Like other cities in the Bay Area, Oakland’s downtown experienced a severe economic crunch during the COVID-19 pandemic. Business travelers and office workers stayed home, forcing many local shops to shutter. According to data reported by the San Francisco Chronicle last month, the office vacancy rate downtown is nearly 29%, compared to nearly 11% pre-pandemic. Mayor Sheng Thao is eager to attract more companies to Oakland that can increase the city’s tax base. The City Council may approve a plan later this year to encourage more development downtown.
Some tenants in the Black Arts Movement Business District are concerned that Oakland’s economic recovery could come at their expense. During a Planning Commission meeting in May, dozens of residents showed up to express outrage over a proposed tower project that would be adjacent to Geoffrey’s Inner Circle, a jazz club located just a few blocks from Uncle Willie’s on 14th Street.
Geoffrey Pete, the founder and owner of the club, claims the tower will block the natural light his building has enjoyed for over 30 years. He has also argued that the project will remove a parking lot that many of his elderly customers rely on to gain access to the club. At a Planning Commission meeting on May 17, Pete noted that his venue is in a building that once housed the famous Athenian Nile Club, and he fears for its existence.
“This building poses a grave danger to the historic building next to it,” Pete said at the meeting. He did not immediately respond to requests for comment.
The Oakland Planning Commission approved two potential projects for the site for which developer Tidewater Capital submitted applications. The development requires approval from the City Council. In a letter to the Oakland Planning and Building Department, Tidewater said its proposal is consistent with the zoning requirements for the Black Arts Movement Business District and that it has received support from several community stakeholders.
Succatti Shaw, a resident whose grandmother used to go to Pete’s club to listen to jazz, said Black residents are at risk of displacement.
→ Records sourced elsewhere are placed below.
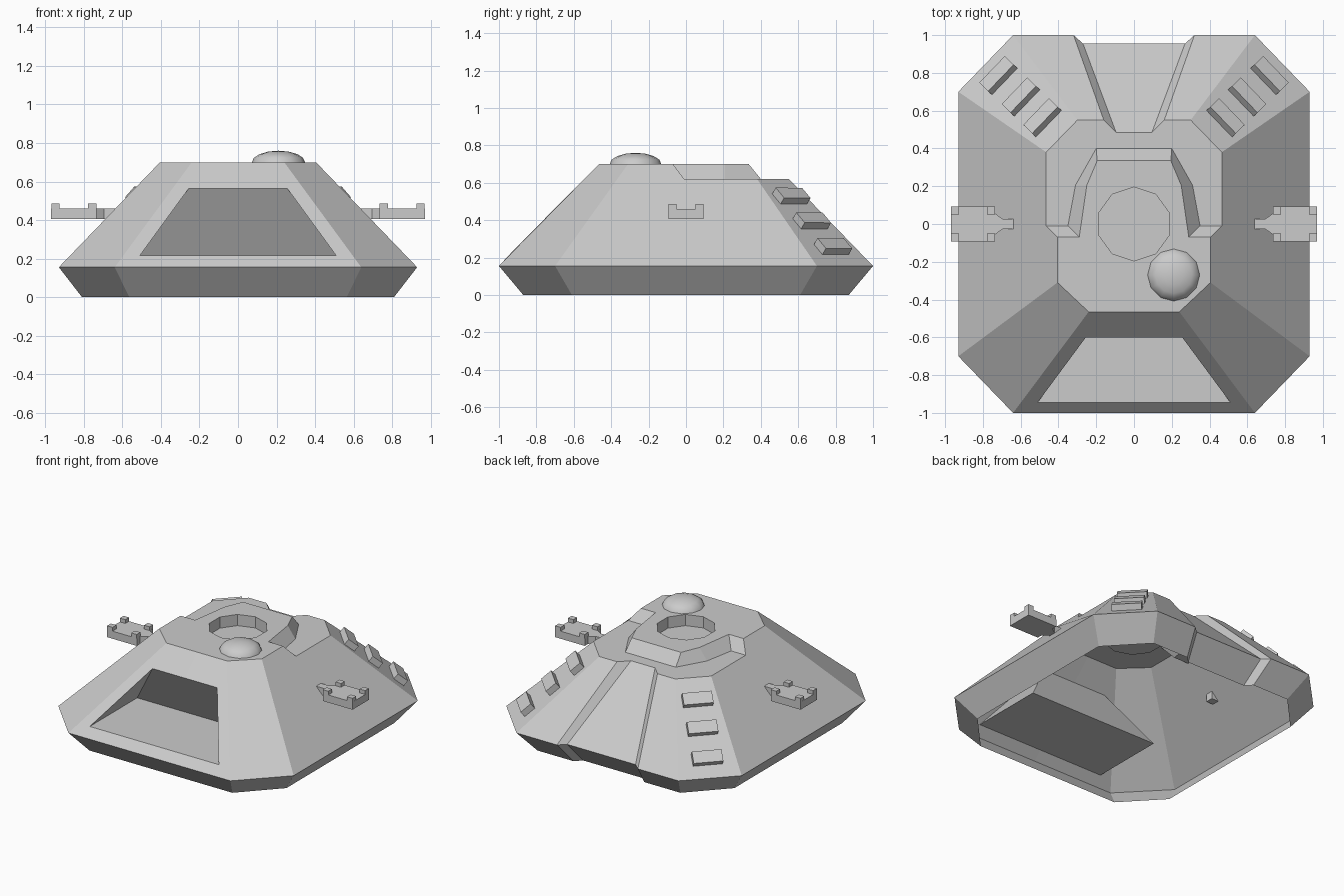
import bpy, bmesh
from math import pi, sin, cos
from mathutils import Vector, Matrix

if "Cube" in bpy.data.objects:
    bpy.data.objects.remove(bpy.data.objects["Cube"])


def finish(name, bm, mirror=True):
    me = bpy.data.meshes.new(name)
    bmesh.ops.recalc_face_normals(bm, faces=bm.faces)
    bm.to_mesh(me)
    bm.free()
    ob = bpy.data.objects.new(name, me)
    bpy.context.collection.objects.link(ob)
    if mirror:
        ob.modifiers.new("mirror", 'MIRROR')
    return ob


def face(bm, pts):
    return bm.faces.new([bm.verts.new(p) for p in pts])


def strip(bm, a, b):
    for i in range(len(a) - 1):
        face(bm, [a[i], a[i + 1], b[i + 1], b[i]])


def at(z, *xy):
    return [(x, y, z) for x, y in xy]


def box(bm, size, mat):
    bmesh.ops.create_cube(bm, size=1, matrix=mat @ Matrix.Diagonal((*size, 1)))


# Hull: open-bottomed shell, right half mirrored
bm = bmesh.new()
base = at(0, (0, -.87), (.565, -.87), (.81, -.61), (.81, .61), (.565, .87),
          (.28, .87), (.235, .825), (0, .825))
mid = at(.155, (0, -1), (.64, -1), (.93, -.7), (.93, .7), (.64, 1),
         (.32, 1), (.27, .955), (0, .955))
front = at(.7, (0, -.465), (.24, -.465), (.405, -.31))
step_top = at(.7, (.405, -.07), (.29, -.07), (.25, .205), (.195, .335), (0, .335))
step_low = at(.62, (.465, -.01), (.35, -.01), (.31, .205), (.2, .4), (0, .4))
back = at(.62, (.465, .38), (.3, .55), (.16, .55), (.095, .485), (0, .485))
pit = [(.195 * sin(i * pi / 5), .195 * cos(i * pi / 5), .7) for i in range(6)]
pit[0], pit[5] = (0, .195, .7), (0, -.195, .7)
pit_low = [(x, y, .62) for x, y, z in pit]

strip(bm, base, mid)                                   # lower band
face(bm, front + step_top + pit)                       # roof
strip(bm, pit, pit_low)                                # round pit
face(bm, pit_low)
strip(bm, step_top, step_low)                          # roof step
face(bm, step_low + back[::-1])                        # rear ledge
face(bm, [mid[1], mid[2], front[2], front[1]])         # front corner
face(bm, [mid[2], mid[3], back[0], step_low[0], step_top[0], front[2]])
strip(bm, mid[3:], back)                               # rear slopes and groove

# Front recess with level floor
opening = [(0, -.945, .215), (.51, -.945, .215), (.255, -.6, .565), (0, -.6, .565)]
inner = [(.51, -.41, .215), (0, -.41, .215)]
face(bm, [mid[0], mid[1], front[1], front[0]] + opening[::-1])
face(bm, [opening[0], opening[1], inner[0], inner[1]])
face(bm, [opening[1], opening[2], inner[0]])
face(bm, [opening[2], opening[3], inner[1], inner[0]])
bmesh.ops.remove_doubles(bm, verts=bm.verts, dist=1e-4)
finish("hull", bm)

# Vent blocks on the rear corners
bm = bmesh.new()
low, high = Vector((.785, .85, .155)), Vector((.3825, .465, .62))
up = (high - low).normalized()
side = (Vector((.64, 1, 0)) - Vector((.93, .7, 0))).normalized()
normal = side.cross(up).normalized()
if normal.z < 0:
    normal = -normal
side = up.cross(normal)
rot = Matrix((side, up, normal)).transposed().to_4x4()
for t in (.19, .485, .77):
    box(bm, (.195, .085, .05),
        Matrix.Translation(low.lerp(high, t) + normal * .018) @ rot)
finish("vent_blocks", bm)

# Side platforms on stems, with four corner posts each
bm = bmesh.new()
half = [(.635, .027), (.695, .027), (.735, .055), (.735, .093), (.97, .093)]
f = face(bm, at(.405, *half, *[(x, -y) for x, y in half[::-1]]))
ext = bmesh.ops.extrude_face_region(bm, geom=[f], use_keep_orig=True)
for v in ext["geom"]:
    if isinstance(v, bmesh.types.BMVert):
        v.co.z = .459
for x in (.757, .948):
    for y in (-.072, .072):
        box(bm, (.043, .042, .028), Matrix.Translation((x, y, .472)))
finish("side_platforms", bm)

# Low smooth dome on the roof
bm = bmesh.new()
bmesh.ops.create_uvsphere(bm, u_segments=12, v_segments=8, radius=1)
bmesh.ops.delete(bm, geom=[v for v in bm.verts if v.co.z < -.01], context='VERTS')
bmesh.ops.transform(bm, verts=bm.verts, matrix=Matrix.Translation((.21, -.27, .7))
                    @ Matrix.Diagonal((.138, .138, .06, 1)))
for f in bm.faces:
    f.smooth = True
finish("roof_dome", bm, mirror=False)
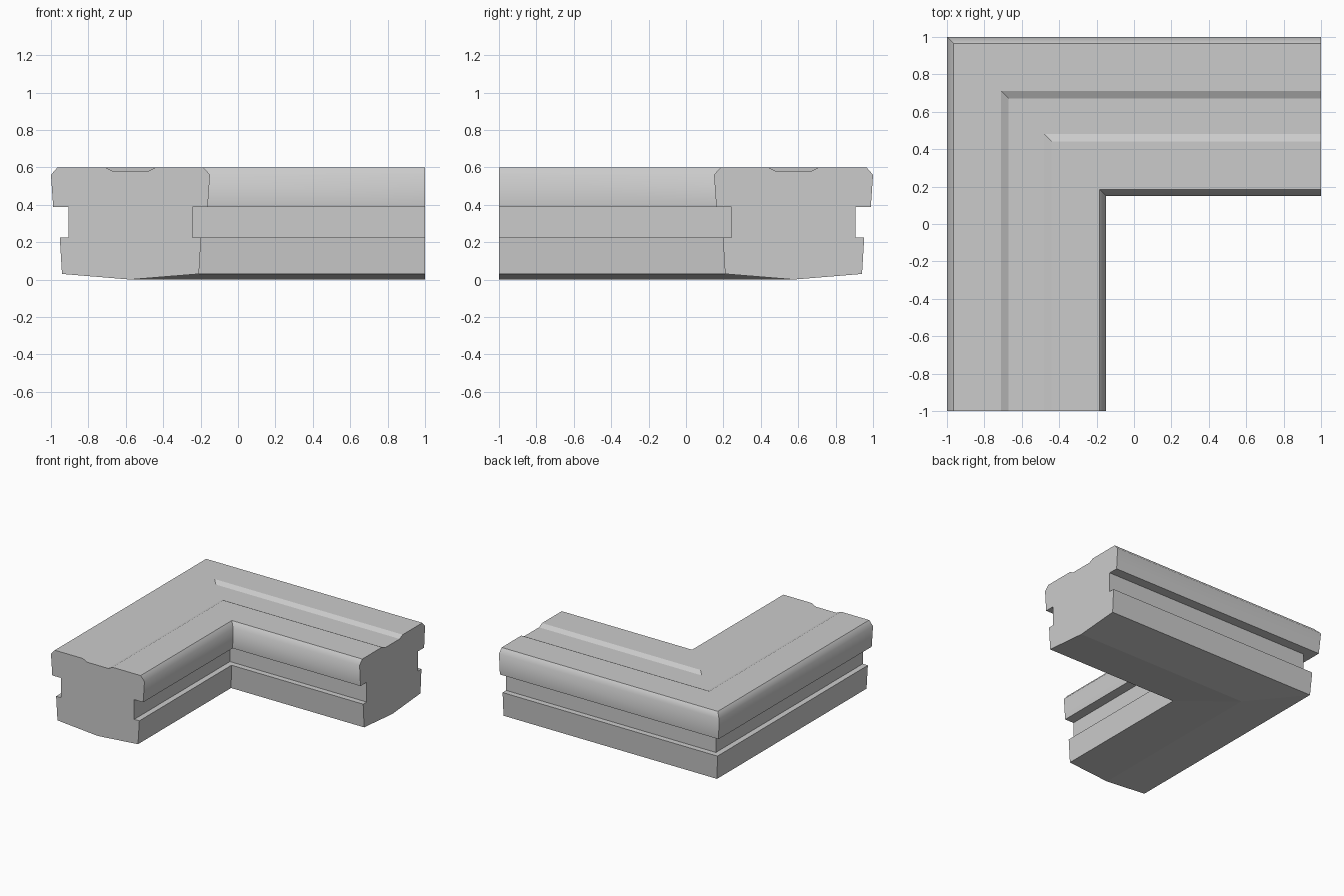
import bpy
import bmesh

cube = bpy.data.objects.get("Cube")
if cube:
    bpy.data.objects.remove(cube, do_unlink=True)

CENTRE = -0.575  # middle line of the moulding

# Half cross-section: distance from the middle line and height, top to bottom
half = [(0.095, 0.58), (0.135, 0.6), (0.39, 0.6), (0.425, 0.56),
        (0.413, 0.387), (0.332, 0.387), (0.332, 0.225), (0.378, 0.225),
        (0.366, 0.03)]
profile = [(CENTRE + d, z) for d, z in half]
profile.append((CENTRE, 0.0))
profile += [(CENTRE - d, z) for d, z in reversed(half)]
count = len(profile)

# Softly rounded shoulders: edge numbers of the chamfers and upper walls
rounded = {2, 3, count - 5, count - 4}

grey = bpy.data.materials.new("light grey")
grey.use_nodes = True
colour = (0.6, 0.6, 0.6, 1.0)
grey.diffuse_color = colour
grey.node_tree.nodes["Principled BSDF"].inputs["Base Color"].default_value = colour

# Sweep the section along two arms that meet in a mitre
bm = bmesh.new()
front_end = [bm.verts.new((p, -1, z)) for p, z in profile]
mitre = [bm.verts.new((p, -p, z)) for p, z in profile]
right_end = [bm.verts.new((1, -p, z)) for p, z in profile]

for start, end in ((front_end, mitre), (mitre, right_end)):
    for i in range(count):
        j = (i + 1) % count
        face = bm.faces.new((start[i], start[j], end[j], end[i]))
        face.smooth = i in rounded

# Cut ends
bm.faces.new(front_end)
bm.faces.new(right_end)
bmesh.ops.recalc_face_normals(bm, faces=bm.faces)

# Keep the mitre crisp
for i in range(count):
    edge = bm.edges.get((mitre[i], mitre[(i + 1) % count]))
    edge.smooth = False

mesh = bpy.data.meshes.new("corner_moulding")
bm.to_mesh(mesh)
bm.free()
mesh.materials.append(grey)
moulding = bpy.data.objects.new("corner_moulding", mesh)
bpy.context.collection.objects.link(moulding)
“It would behoove all of you to not have the blood on your hands of decimating the Black culture and the Black people that are left in this city,” Shaw said.